[Emphasis mine.]

It's a mousy study, but here's the full study if you want to read more.

User avatar
SusanJ
Senior Contributor
Senior Contributor
Posts: 2801
Joined: Wed Oct 30, 2013 7:33 am
Location: Central Florida

Re: Does having APOE4 protect you from getting the Coronavirus? .... Maybe

Postby SusanJ » Tue Mar 17, 2020 7:39 am

Thinking that this comment, that glucose suppressed ketogenesis in bacterial infection and impaired ROS response, might also suggest a mechanism how E4s, utilizing ketogenesis, survived bacterial infections better than others over the millennia.

[Addition] Please don't assume this means to break out the ice cream carton.

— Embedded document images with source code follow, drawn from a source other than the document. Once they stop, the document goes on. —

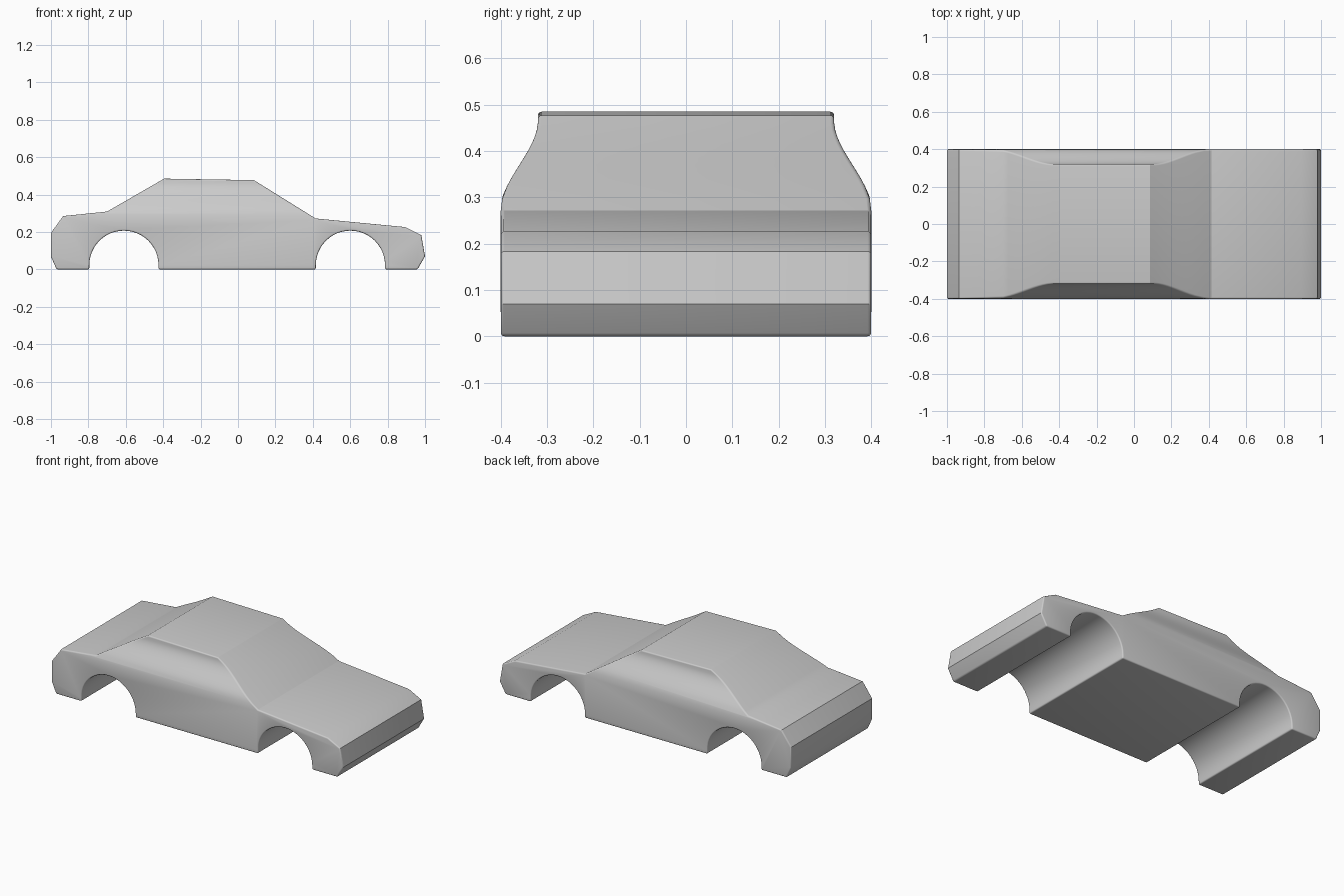
import bpy, bmesh, math

if "Cube" in bpy.data.objects:
    bpy.data.objects.remove(bpy.data.objects["Cube"])


def arch(cx, r=0.185, cz=0.022, steps=24):
    """Wheel arch outline, walked from +x to -x along the bottom."""
    pts = [(cx + r, 0.0)]
    for i in range(steps + 1):
        a = math.pi * i / steps
        pts.append((cx + r * math.cos(a), cz + r * math.sin(a)))
    return pts + [(cx - r, 0.0)]


def half_width(z):
    """Body half width: full at the waist, easing in to the roof."""
    t = min(max((z - 0.275) / 0.19, 0), 1)
    return 0.4 - 0.08 * t * t * (3 - 2 * t)


# Side profile: tail, boot, cabin, bonnet, nose, then both arches
profile = [(-0.97, 0), (-1, 0.068), (-1, 0.195), (-0.935, 0.285), (-0.7, 0.309),
           (-0.395, 0.485), (0.085, 0.477), (0.415, 0.272), (0.895, 0.226),
           (0.98, 0.183), (1, 0.07), (0.96, 0)]
profile += arch(0.601) + arch(-0.61)

bm = bmesh.new()
side = bm.faces.new([bm.verts.new((x, -0.4, z)) for x, z in profile])
ext = bmesh.ops.extrude_face_region(bm, geom=[side])
for v in ext["geom"]:
    if isinstance(v, bmesh.types.BMVert):
        v.co.y = 0.4

# Slice the upper body level by level, then taper it
levels = [0.297, 0.325, 0.34, 0.355, 0.37, 0.385, 0.40, 0.415, 0.43, 0.445, 0.46]
for z in levels:
    bmesh.ops.bisect_plane(bm, geom=bm.verts[:] + bm.edges[:] + bm.faces[:],
                           plane_co=(0, 0, z), plane_no=(0, 0, 1))
for v in bm.verts:
    v.co.y = math.copysign(half_width(v.co.z), v.co.y)
bmesh.ops.recalc_face_normals(bm, faces=bm.faces[:])

mesh = bpy.data.meshes.new("car_body")
bm.to_mesh(mesh)
bm.free()
body = bpy.data.objects.new("car_body", mesh)
bpy.context.collection.objects.link(body)

# Softly rounded outer edges
bev = body.modifiers.new("soft_edges", "BEVEL")
bev.width = 0.008
bev.segments = 4
bev.limit_method = 'ANGLE'
bev.angle_limit = math.radians(55)

bpy.context.view_layer.objects.active = body
body.select_set(True)
bpy.ops.object.modifier_apply(modifier=bev.name)
bpy.ops.object.shade_smooth_by_angle(angle=math.radians(24))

Remember that diabetes is a high risk comorbidity with Covid-19, so it really suggests that you need healthy glucose control for your body and cells to use it properly:
The precise mechanism whereby IFN signaling converges with glucose utilization programs also remains to be fully resolved, but recent studies demonstrated that interferon signaling leads to changes in glucose uptake, which is important for the antiviral response (Burke et al., 2014).


Return to “Science and Research”

Who is online

Users browsing this forum: AKA, maddanwill and 9 guests